If you think about it, many great programs got started in this way. Breakfast clubs are now funded by various governments and charities, though they originally started through volunteers in schools.
Just about every great change began with a handful of people united on a single platform.

I believe every person can reshape themselves, and grow to become who they always wanted to be. It is also my observation that sadly few people actually do so. And whilst this sounds discouraging, it is not. Because those few people who truly turn their lives around and become who they want to be, and in turn shape the world for the better, almost always do so after something has occurred to force their life to a standstill. That’s us right now. We’re at a standstill. So not only is it possible that in a post Covid-19 world we collectively rebuild our communities to place Health over Wealth, it is highly plausible.

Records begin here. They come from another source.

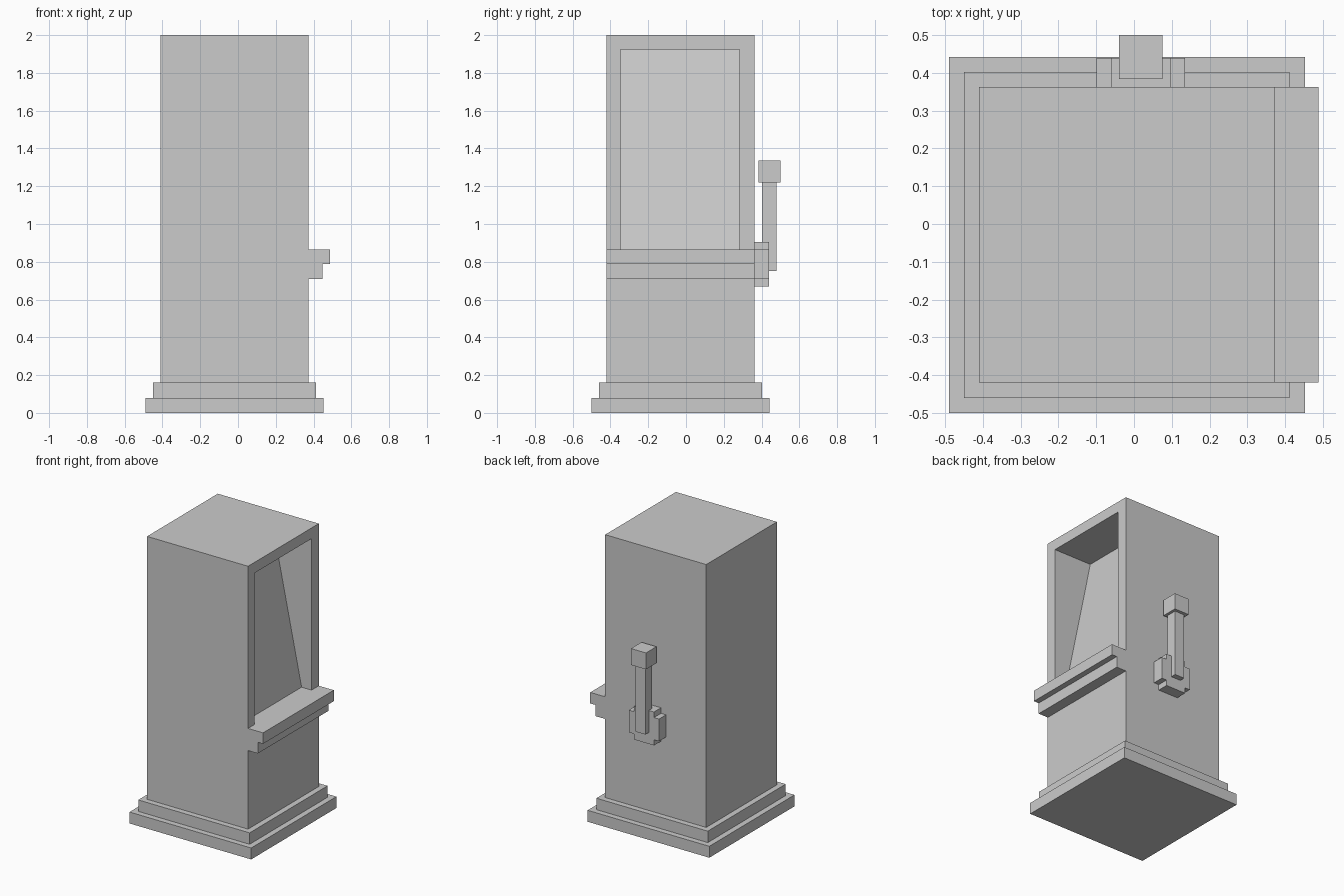
import bpy, bmesh
from mathutils import Vector

old = bpy.data.objects.get("Cube")
if old:
    bpy.data.objects.remove(old, do_unlink=True)

# Single grey finish
grey = bpy.data.materials.new("plain_grey")
grey.use_nodes = True
colour = (0.6, 0.6, 0.6, 1)
grey.diffuse_color = colour
grey.node_tree.nodes["Principled BSDF"].inputs["Base Color"].default_value = colour


def box_mesh(lo, hi):
    """Box spanning two opposite corners."""
    lo, hi = Vector(lo), Vector(hi)
    bm = bmesh.new()
    bmesh.ops.create_cube(bm, size=1)
    for v in bm.verts:
        v.co = (lo + hi) / 2 + v.co * (hi - lo)
    return bm


def finish(name, bm):
    mesh = bpy.data.meshes.new(name)
    bmesh.ops.recalc_face_normals(bm, faces=bm.faces)
    bm.to_mesh(mesh)
    bm.free()
    mesh.materials.append(grey)
    obj = bpy.data.objects.new(name, mesh)
    bpy.context.collection.objects.link(obj)


def box(name, lo, hi):
    finish(name, box_mesh(lo, hi))


# Cabinet walls
LEFT, RIGHT, NEAR, FAR = -0.41, 0.372, -0.42, 0.362
SHELF_TOP, OPEN_TOP = 0.865, 1.925
OPEN_NEAR, OPEN_FAR = -0.348, 0.282

# Stepped plinth
for name, out, z0, z1 in (("plinth_lower", 0.08, 0, 0.08),
                          ("plinth_upper", 0.04, 0.08, 0.16)):
    box(name, (LEFT - out, NEAR - out, z0), (RIGHT + out, FAR + out, z1))

# Cabinet: score the +x wall, then push the opening in to a sloped panel
bm = box_mesh((LEFT, NEAR, 0.16), (RIGHT, FAR, 2))
for co, no in (((0, OPEN_NEAR, 0), (0, 1, 0)), ((0, OPEN_FAR, 0), (0, 1, 0)),
               ((0, 0, SHELF_TOP), (0, 0, 1)), ((0, 0, OPEN_TOP), (0, 0, 1))):
    wall = [f for f in bm.faces if f.calc_center_median().x > RIGHT - 0.001]
    edges = {e for f in wall for e in f.edges}
    verts = {v for f in wall for v in f.verts}
    bmesh.ops.bisect_plane(bm, geom=wall + list(edges) + list(verts),
                           plane_co=co, plane_no=no)
bm.normal_update()
opening = [f for f in bm.faces if f.normal.x > 0.9
           and OPEN_NEAR < f.calc_center_median().y < OPEN_FAR
           and SHELF_TOP < f.calc_center_median().z < OPEN_TOP]
pushed = bmesh.ops.extrude_face_region(bm, geom=opening)["geom"]
for v in (g for g in pushed if isinstance(g, bmesh.types.BMVert)):
    v.co.x = 0.075 if v.co.z > 1.5 else 0.295
bmesh.ops.delete(bm, geom=[f for f in opening if f.is_valid], context="FACES_ONLY")
bmesh.ops.dissolve_limit(bm, angle_limit=0.01, verts=bm.verts, edges=bm.edges)
finish("cabinet", bm)

# Control ledge in two steps
box("ledge_top", (RIGHT, NEAR, 0.788), (0.488, FAR, SHELF_TOP))
box("ledge_support", (RIGHT, NEAR, 0.71), (0.448, FAR, 0.788))

# Side lever on a cross-shaped mount
MID = 0.018
for name, half, y0, y1, z0, z1 in (
        ("lever_mount_wide", 0.117, FAR, 0.44, 0.71, 0.865),
        ("lever_mount_tall", 0.078, FAR, 0.44, 0.67, 0.904),
        ("lever_arm", 0.038, 0.402, 0.478, 0.75, 1.22),
        ("lever_knob", 0.058, 0.384, 0.5, 1.22, 1.335)):
    box(name, (MID - half, y0, z0), (MID + half, y1, z1))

Please think about it.

There are so many ways in which we can collectively solve all sorts of unhealthy problems in our communities.

To me, Health over Wealth is as much a social movement as anything else. A simple message with which we can all agree, yet when we really think about it, we all too often neglect our own health.
We don’t get enough sleep, we over-indulge, we don’t get enough exercise; in some ways most of us neglect our health. We have our reasons of course. We do it for financial security, or for our children, or for our parents, and I understand. I’ve been less than kind to myself in the past.

But wouldn’t it be better, to live in a world where it doesn’t have to be so?

My parents are both fans of status symbols. The houses they owned while I was living with them were always excessively large, and furnished to impress, but in winter you’d always have to wear a sweater indoors, because it took a lot of oil to properly heat the place, and you cant see the temperature when driving by. To this day I don’t know why it was so important for them to impress other people, but I tell you this, it doesn’t make them happy.

So why do it? Why do so many people annually buy a new TV, because it’s slightly bigger, or On Sale? What is the worth of a diamond if not the implied price tag? And every time we say ‘wow’, ‘good for you’, or ‘you’ve earned it’, we reinforce to that individual that this was the best thing to do with their hard-earned money. I suppose reinforcing status symbols through compliments makes the owner of the symbol feel important and respected.

I don’t know about you, but I feel a hell of a lot of respect for everyone working in a hospital right now. And while you thought about those brave hardworking folk, you didn’t draw a distinction between the nurses and doctors, the interns and volunteers. Why would you? They’re all doing incredible work under the worst of circumstances in order to save as many lives as they possible can. They’re not concerned with the wealth or social status of their patients, just their health. Just like you didn’t see the need to distinguish the our medical heroes by pay grade.

Sadly, despite everyone’s best efforts, about 1000 People died of Covid-19 since I started writing this article yesterday. But we can build a better future in their honour, and a healthier future for us all.

Stay Isolated, stay healthy, and think about changing your world for the better.

Happy Easter,

Liane Scholz.